Animals appear in unexpected places in recent picture books. They also convey the realisation that humans are strange creatures.
A crocodile in the swimming lake? That can’t be true! Or can it? Twelve very colourful scenes in Ein Krokodil im Badesee? tell the story of the uproar caused by the headline. There’s a lot to look for, discover and puzzle over in each picture. Everything is designed so that little sleuths have fun and, of course, find out who’s behind the story. “Don’t believe everything you’re told!” A humorous hidden object book by Karin Gruß, illustrated by Dorota Wünsch, which playfully familiarises even the youngest with these words of wisdom.
It’s hard to believe it when you look out the window and suddenly see the largest mammal on earth. But in Sabine Rufener’s picture book debut Der Wal im Garten (The Whale in the Garden), that’s exactly what happens to Lille: One day she discovers a huge whale in her garden. It blocks the sunlight, crushes her bicycle, is grumpy and unfriendly. But the two gradually become friends. The whale tells the girl about the ocean, and when he shrinks more and more out of his longing for the sea, she takes him back to the water. The illustrator’s various printing techniques and use of collage, frottage, coloured pencils and ink, lend the big, often dark-toned pictures, a surreal, fantastical effect.
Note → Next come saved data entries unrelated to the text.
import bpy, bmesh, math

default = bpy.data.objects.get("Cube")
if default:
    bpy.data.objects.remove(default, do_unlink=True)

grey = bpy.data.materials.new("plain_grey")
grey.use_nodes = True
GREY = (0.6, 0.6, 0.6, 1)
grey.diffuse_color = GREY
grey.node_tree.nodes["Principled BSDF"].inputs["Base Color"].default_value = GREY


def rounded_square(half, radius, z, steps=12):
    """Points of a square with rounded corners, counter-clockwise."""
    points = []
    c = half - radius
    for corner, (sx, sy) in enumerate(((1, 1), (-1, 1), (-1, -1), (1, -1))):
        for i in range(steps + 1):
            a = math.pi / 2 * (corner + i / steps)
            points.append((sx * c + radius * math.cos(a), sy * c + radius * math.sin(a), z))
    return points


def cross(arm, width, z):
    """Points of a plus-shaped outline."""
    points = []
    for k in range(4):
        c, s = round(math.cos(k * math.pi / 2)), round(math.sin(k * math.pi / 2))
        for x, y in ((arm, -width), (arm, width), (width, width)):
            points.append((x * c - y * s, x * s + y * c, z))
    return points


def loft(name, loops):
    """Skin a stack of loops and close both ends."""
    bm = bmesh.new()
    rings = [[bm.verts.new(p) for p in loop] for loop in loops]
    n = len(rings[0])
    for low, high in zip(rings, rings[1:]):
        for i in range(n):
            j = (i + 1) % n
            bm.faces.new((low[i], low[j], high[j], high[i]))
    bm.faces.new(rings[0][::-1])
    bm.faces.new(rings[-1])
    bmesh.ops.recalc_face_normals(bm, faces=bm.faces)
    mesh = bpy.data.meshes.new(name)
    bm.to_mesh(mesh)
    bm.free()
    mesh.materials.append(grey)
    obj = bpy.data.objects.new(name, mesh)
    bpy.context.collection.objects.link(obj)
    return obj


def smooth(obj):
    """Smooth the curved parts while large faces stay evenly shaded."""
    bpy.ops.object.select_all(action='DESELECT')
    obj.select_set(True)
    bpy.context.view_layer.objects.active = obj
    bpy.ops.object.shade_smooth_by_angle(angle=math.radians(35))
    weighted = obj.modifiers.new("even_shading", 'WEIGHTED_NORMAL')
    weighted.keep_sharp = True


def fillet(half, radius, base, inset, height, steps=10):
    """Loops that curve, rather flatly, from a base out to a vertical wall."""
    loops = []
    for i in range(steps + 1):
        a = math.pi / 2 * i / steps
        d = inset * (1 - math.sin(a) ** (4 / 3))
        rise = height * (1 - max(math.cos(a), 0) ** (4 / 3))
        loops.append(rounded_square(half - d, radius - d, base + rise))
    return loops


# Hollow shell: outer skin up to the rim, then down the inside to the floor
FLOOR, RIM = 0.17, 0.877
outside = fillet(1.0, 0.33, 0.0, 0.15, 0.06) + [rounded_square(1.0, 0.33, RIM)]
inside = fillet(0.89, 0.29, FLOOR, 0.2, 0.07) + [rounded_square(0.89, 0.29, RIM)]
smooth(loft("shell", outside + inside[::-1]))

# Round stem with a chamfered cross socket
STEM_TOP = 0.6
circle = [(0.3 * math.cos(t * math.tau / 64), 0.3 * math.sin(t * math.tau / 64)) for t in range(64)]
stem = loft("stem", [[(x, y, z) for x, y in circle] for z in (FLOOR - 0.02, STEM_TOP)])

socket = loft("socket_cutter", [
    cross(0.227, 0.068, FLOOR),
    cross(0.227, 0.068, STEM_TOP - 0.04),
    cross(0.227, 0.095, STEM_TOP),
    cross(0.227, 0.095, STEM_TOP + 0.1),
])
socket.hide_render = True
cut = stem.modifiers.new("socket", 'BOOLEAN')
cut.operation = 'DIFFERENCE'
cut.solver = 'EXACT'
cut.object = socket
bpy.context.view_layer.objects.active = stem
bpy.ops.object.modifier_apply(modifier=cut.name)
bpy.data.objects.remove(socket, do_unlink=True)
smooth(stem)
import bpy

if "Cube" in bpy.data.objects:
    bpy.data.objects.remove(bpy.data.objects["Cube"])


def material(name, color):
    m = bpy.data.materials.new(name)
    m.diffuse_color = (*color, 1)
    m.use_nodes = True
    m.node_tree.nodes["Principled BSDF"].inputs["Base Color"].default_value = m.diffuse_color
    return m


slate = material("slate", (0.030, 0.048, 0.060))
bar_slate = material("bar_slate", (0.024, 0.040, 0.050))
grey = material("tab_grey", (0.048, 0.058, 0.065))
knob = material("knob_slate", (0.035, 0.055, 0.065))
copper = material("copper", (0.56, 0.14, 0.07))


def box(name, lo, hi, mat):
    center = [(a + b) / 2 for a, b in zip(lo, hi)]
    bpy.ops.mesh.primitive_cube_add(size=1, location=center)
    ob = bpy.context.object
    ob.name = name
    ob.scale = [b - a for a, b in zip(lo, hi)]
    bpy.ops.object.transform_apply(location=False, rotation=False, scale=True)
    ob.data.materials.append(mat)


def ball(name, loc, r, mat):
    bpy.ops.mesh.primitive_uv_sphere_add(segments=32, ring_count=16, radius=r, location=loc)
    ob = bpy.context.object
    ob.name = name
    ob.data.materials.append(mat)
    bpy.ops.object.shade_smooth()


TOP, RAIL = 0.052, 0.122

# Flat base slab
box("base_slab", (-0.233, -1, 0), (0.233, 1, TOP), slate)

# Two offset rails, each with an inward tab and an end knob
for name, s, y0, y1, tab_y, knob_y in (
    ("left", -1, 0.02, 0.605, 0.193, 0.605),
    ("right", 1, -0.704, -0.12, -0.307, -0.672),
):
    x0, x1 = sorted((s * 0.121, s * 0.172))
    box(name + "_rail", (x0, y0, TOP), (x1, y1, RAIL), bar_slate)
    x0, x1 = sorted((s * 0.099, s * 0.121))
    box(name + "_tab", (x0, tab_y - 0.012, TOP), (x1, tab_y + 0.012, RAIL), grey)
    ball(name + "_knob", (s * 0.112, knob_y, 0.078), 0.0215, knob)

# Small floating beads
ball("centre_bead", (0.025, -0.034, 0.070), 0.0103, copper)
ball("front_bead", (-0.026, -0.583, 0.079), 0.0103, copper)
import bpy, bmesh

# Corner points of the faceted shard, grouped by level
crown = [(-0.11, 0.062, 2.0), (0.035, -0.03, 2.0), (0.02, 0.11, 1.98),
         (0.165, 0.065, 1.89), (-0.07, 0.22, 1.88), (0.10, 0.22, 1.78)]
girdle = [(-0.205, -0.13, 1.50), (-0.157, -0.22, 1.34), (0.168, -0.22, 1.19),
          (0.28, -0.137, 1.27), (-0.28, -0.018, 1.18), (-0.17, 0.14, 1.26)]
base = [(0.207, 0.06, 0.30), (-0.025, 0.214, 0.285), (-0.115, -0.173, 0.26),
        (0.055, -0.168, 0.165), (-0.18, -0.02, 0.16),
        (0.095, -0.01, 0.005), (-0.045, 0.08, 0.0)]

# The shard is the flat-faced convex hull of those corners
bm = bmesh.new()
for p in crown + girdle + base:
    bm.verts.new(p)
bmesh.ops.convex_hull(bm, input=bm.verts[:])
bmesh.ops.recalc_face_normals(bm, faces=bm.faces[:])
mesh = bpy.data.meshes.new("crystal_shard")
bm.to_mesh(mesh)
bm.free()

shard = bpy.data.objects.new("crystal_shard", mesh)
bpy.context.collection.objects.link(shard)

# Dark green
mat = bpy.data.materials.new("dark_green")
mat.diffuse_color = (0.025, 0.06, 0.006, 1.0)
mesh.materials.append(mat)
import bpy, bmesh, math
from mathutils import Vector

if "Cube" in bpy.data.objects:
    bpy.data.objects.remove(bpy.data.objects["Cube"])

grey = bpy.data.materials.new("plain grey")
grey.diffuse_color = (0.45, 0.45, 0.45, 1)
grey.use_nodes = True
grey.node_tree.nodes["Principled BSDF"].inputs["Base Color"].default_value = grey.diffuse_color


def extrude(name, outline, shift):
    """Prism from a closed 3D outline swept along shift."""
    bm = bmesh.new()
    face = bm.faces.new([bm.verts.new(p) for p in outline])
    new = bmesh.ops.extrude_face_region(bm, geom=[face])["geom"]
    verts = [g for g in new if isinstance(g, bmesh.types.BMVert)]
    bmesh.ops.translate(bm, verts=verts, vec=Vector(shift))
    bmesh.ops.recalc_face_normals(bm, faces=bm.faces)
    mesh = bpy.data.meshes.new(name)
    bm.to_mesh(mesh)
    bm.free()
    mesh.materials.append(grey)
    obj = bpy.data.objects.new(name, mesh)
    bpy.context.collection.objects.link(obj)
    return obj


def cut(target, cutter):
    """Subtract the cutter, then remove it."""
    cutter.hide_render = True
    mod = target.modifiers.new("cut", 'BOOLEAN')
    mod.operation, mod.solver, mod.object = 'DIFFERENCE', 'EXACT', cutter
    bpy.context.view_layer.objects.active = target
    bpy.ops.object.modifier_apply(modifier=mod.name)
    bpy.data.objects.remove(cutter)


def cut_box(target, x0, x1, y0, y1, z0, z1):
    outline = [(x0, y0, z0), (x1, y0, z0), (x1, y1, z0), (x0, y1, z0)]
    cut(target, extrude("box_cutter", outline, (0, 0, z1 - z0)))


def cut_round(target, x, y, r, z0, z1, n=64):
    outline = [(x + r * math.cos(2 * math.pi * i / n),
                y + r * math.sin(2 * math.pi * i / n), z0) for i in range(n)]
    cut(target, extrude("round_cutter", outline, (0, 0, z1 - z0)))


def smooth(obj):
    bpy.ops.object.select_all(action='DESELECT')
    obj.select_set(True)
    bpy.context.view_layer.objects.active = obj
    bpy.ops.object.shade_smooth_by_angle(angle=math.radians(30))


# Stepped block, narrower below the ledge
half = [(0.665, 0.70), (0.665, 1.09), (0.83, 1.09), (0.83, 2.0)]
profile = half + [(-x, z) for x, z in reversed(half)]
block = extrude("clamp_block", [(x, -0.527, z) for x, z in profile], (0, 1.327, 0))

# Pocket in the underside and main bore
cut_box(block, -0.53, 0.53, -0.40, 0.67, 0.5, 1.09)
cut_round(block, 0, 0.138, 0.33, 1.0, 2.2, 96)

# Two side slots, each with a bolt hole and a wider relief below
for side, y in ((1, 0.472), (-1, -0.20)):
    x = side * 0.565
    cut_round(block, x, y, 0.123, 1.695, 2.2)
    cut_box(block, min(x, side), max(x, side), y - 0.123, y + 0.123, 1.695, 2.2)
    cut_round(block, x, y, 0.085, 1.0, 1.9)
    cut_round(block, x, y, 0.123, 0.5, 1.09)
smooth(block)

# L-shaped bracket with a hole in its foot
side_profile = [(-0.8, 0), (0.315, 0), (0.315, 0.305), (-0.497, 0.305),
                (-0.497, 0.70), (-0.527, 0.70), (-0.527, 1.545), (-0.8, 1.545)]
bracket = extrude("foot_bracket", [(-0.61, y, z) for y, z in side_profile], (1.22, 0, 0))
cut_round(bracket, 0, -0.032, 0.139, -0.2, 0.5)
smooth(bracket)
In Barbara von den Speulhof’s picture book Amelie & die Entdecker(Amelie & the Explorers), the animals wonder about humans. Who’s suddenly landed in their jungle, some strange bird? The elephant sees that this creature has no trunk, the monkey discovers that its fur is missing. But they build the young naturalist Amelie a beautiful tree house as a nest and begin to observe her – this explorer who writes down and photographs everything the animals do. When her “explorer book” is finished, she gets “homesick for wanderlust” and has to move on. It’s an enjoyable topsy-turvy world, with bright, cheerful drawings by Mirjam Zels.
JOYFUL AND FURIOUS
Binette Schroeder created two characters, Herr Grau & Frieda Fröhlich, who couldn’t be more contrasting. Yet they find each other through colour for, as we all know, opposites attract. Frieda Fröhlich has just painted a canary, which then escapes into the room of her neighbour, Professor Grau. His life – all around him is grey – is now gradually immersed in a bright world full of colour until the happy end. Binette Schroeder once again uses her typical painting technique, a mixture of gouache and watercolours. In combination with the sensitive text, the picture book becomes a sensory experience.
Britta Teckentrup’s Wütend (Furious) is about a feeling; and a fierce one. A luminous, dangerous storm sweeps a little girl away. It’s her anger that not only rages in the colours, but also ploughs through the waves of the boundless ocean. “I’m loud, I’m strong. I do as I please. No rules or boundaries, I conquer the seas.” And just as the uppercase letters dominate the pages, the young protagonist is also driven on and on, gaining strength: “My anger does me good. My anger makes me strong.” Strong enough to change something in the end, because anger has freed the girl and shows its healing effects. An unusual picture book, both artistically and in terms of its educational claim: It makes the case for anger!